Provided entries >>
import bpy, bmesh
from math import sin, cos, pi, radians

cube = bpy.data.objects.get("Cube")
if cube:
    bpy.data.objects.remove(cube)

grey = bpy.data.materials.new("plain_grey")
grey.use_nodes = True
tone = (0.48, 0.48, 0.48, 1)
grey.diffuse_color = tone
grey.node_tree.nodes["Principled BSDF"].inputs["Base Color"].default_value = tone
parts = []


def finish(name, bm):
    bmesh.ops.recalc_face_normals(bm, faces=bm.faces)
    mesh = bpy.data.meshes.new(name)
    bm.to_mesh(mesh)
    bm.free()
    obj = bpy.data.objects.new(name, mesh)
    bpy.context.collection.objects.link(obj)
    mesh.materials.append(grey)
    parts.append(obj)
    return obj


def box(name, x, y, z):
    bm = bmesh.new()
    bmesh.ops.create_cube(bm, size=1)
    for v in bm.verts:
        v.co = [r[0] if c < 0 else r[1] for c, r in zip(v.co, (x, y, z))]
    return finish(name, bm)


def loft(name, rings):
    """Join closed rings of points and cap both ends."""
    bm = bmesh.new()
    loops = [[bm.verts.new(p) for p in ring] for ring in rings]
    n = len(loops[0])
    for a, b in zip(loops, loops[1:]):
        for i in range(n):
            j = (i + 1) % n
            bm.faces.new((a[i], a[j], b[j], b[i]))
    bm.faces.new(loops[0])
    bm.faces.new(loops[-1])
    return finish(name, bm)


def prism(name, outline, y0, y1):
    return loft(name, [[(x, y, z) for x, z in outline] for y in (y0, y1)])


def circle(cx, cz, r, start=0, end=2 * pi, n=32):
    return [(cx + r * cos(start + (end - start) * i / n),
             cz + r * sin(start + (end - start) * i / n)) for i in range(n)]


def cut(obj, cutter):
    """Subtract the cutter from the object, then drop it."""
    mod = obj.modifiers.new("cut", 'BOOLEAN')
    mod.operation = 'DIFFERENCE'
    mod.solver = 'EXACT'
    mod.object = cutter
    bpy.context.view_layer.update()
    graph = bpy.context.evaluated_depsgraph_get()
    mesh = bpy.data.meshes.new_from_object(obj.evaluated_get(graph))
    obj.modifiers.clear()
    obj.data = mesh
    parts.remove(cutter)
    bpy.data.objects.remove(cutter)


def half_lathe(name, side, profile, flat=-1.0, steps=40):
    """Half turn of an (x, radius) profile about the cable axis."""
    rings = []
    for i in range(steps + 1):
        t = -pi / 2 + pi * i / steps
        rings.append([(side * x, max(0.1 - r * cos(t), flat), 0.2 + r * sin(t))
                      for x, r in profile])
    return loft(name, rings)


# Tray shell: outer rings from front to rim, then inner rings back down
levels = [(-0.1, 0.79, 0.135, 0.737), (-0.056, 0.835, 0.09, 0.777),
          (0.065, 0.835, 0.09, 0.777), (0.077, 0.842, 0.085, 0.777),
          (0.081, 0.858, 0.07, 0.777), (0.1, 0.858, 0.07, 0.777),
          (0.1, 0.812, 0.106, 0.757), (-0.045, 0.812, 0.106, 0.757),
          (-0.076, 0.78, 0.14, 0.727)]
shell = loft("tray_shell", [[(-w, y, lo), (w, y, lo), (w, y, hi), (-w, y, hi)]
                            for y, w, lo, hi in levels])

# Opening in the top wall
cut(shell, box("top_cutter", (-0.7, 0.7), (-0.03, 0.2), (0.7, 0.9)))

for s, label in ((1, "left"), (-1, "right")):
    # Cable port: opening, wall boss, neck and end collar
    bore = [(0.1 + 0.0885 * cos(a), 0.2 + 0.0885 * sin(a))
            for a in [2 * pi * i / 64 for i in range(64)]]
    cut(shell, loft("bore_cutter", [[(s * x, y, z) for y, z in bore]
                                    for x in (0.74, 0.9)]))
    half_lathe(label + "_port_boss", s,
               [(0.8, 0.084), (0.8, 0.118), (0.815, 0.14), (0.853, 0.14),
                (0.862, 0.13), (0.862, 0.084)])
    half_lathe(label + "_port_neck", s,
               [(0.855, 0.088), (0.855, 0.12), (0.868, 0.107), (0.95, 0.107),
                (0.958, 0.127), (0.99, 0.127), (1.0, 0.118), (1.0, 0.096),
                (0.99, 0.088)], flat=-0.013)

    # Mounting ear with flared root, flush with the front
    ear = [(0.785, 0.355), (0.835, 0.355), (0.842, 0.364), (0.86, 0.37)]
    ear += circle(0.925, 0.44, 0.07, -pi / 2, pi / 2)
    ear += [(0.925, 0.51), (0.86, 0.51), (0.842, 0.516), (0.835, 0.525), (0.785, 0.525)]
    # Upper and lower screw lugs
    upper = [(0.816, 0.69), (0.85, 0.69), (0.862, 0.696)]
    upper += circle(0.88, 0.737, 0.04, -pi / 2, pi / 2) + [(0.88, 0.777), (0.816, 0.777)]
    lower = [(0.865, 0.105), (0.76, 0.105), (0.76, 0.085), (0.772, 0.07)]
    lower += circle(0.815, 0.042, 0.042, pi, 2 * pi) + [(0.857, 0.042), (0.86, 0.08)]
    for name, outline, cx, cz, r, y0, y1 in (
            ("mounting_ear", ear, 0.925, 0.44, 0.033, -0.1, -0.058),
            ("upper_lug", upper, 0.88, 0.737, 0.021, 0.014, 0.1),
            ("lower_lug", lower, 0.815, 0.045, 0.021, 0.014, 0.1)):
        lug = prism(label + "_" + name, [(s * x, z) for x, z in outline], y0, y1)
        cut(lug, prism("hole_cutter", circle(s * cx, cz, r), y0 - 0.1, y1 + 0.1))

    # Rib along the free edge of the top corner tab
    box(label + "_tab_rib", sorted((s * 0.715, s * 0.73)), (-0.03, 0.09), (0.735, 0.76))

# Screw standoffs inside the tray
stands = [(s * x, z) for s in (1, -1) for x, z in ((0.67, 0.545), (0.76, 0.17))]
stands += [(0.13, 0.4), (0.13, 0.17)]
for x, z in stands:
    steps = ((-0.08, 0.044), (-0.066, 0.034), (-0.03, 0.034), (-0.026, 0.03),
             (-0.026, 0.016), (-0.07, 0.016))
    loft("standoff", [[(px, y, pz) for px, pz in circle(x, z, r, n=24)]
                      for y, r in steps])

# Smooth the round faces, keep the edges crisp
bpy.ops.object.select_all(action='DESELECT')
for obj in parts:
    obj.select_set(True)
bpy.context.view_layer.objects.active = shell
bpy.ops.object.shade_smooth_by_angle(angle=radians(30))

---

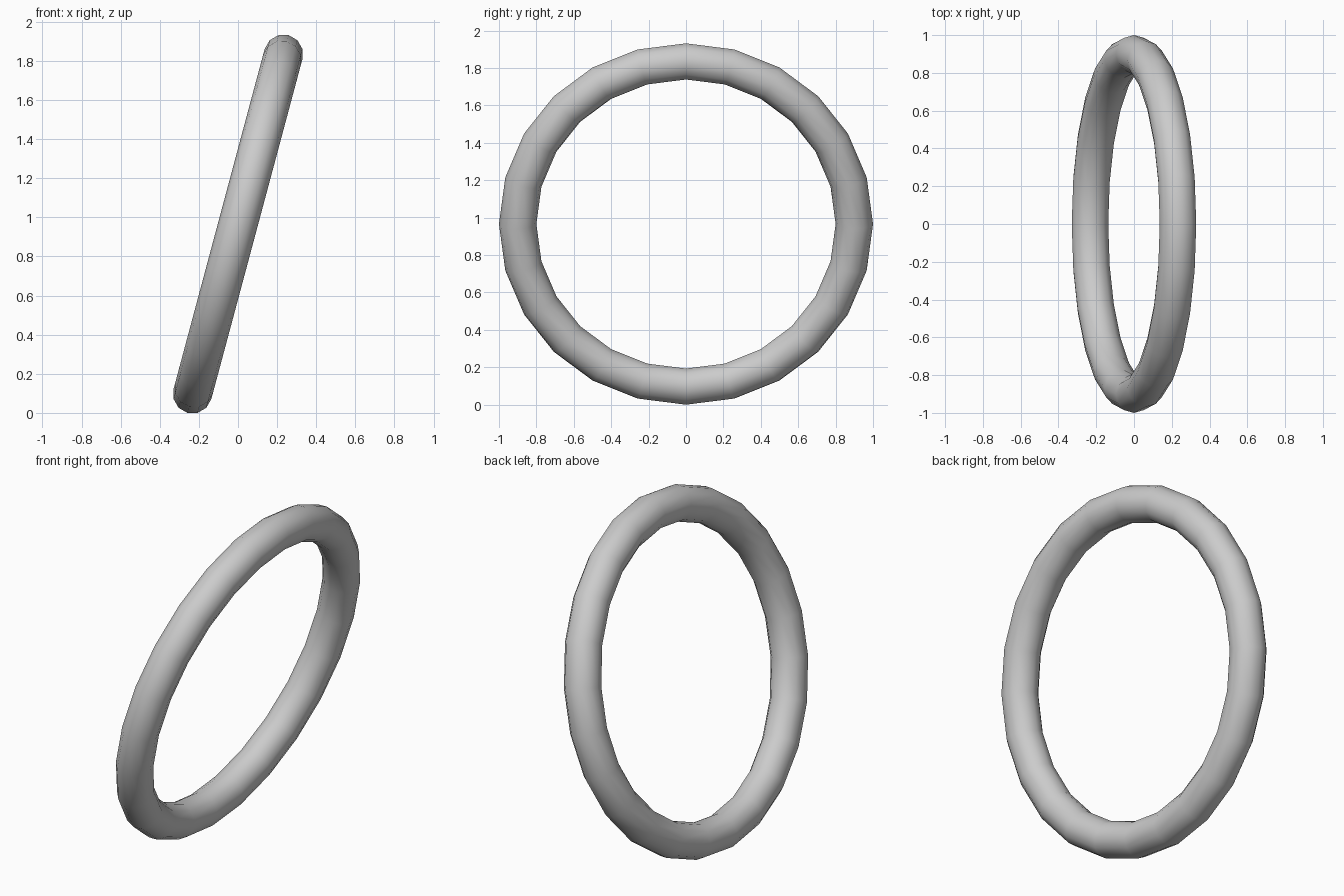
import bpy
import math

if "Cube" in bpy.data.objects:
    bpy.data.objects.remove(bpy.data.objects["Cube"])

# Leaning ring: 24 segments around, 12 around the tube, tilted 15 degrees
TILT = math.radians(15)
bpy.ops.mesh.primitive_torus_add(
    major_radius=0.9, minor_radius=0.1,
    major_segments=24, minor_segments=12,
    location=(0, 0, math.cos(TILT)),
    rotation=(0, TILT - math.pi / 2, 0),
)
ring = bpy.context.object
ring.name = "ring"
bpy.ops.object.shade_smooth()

Aim of the exercise >> Whenever a line in the records above contains the string "data", copy that line.

Response for this exercise >>
cube = bpy.data.objects.get("Cube")
    bpy.data.objects.remove(cube)
grey = bpy.data.materials.new("plain_grey")
    mesh = bpy.data.meshes.new(name)
    obj = bpy.data.objects.new(name, mesh)
    mesh = bpy.data.meshes.new_from_object(obj.evaluated_get(graph))
    obj.data = mesh
    bpy.data.objects.remove(cutter)
if "Cube" in bpy.data.objects:
    bpy.data.objects.remove(bpy.data.objects["Cube"])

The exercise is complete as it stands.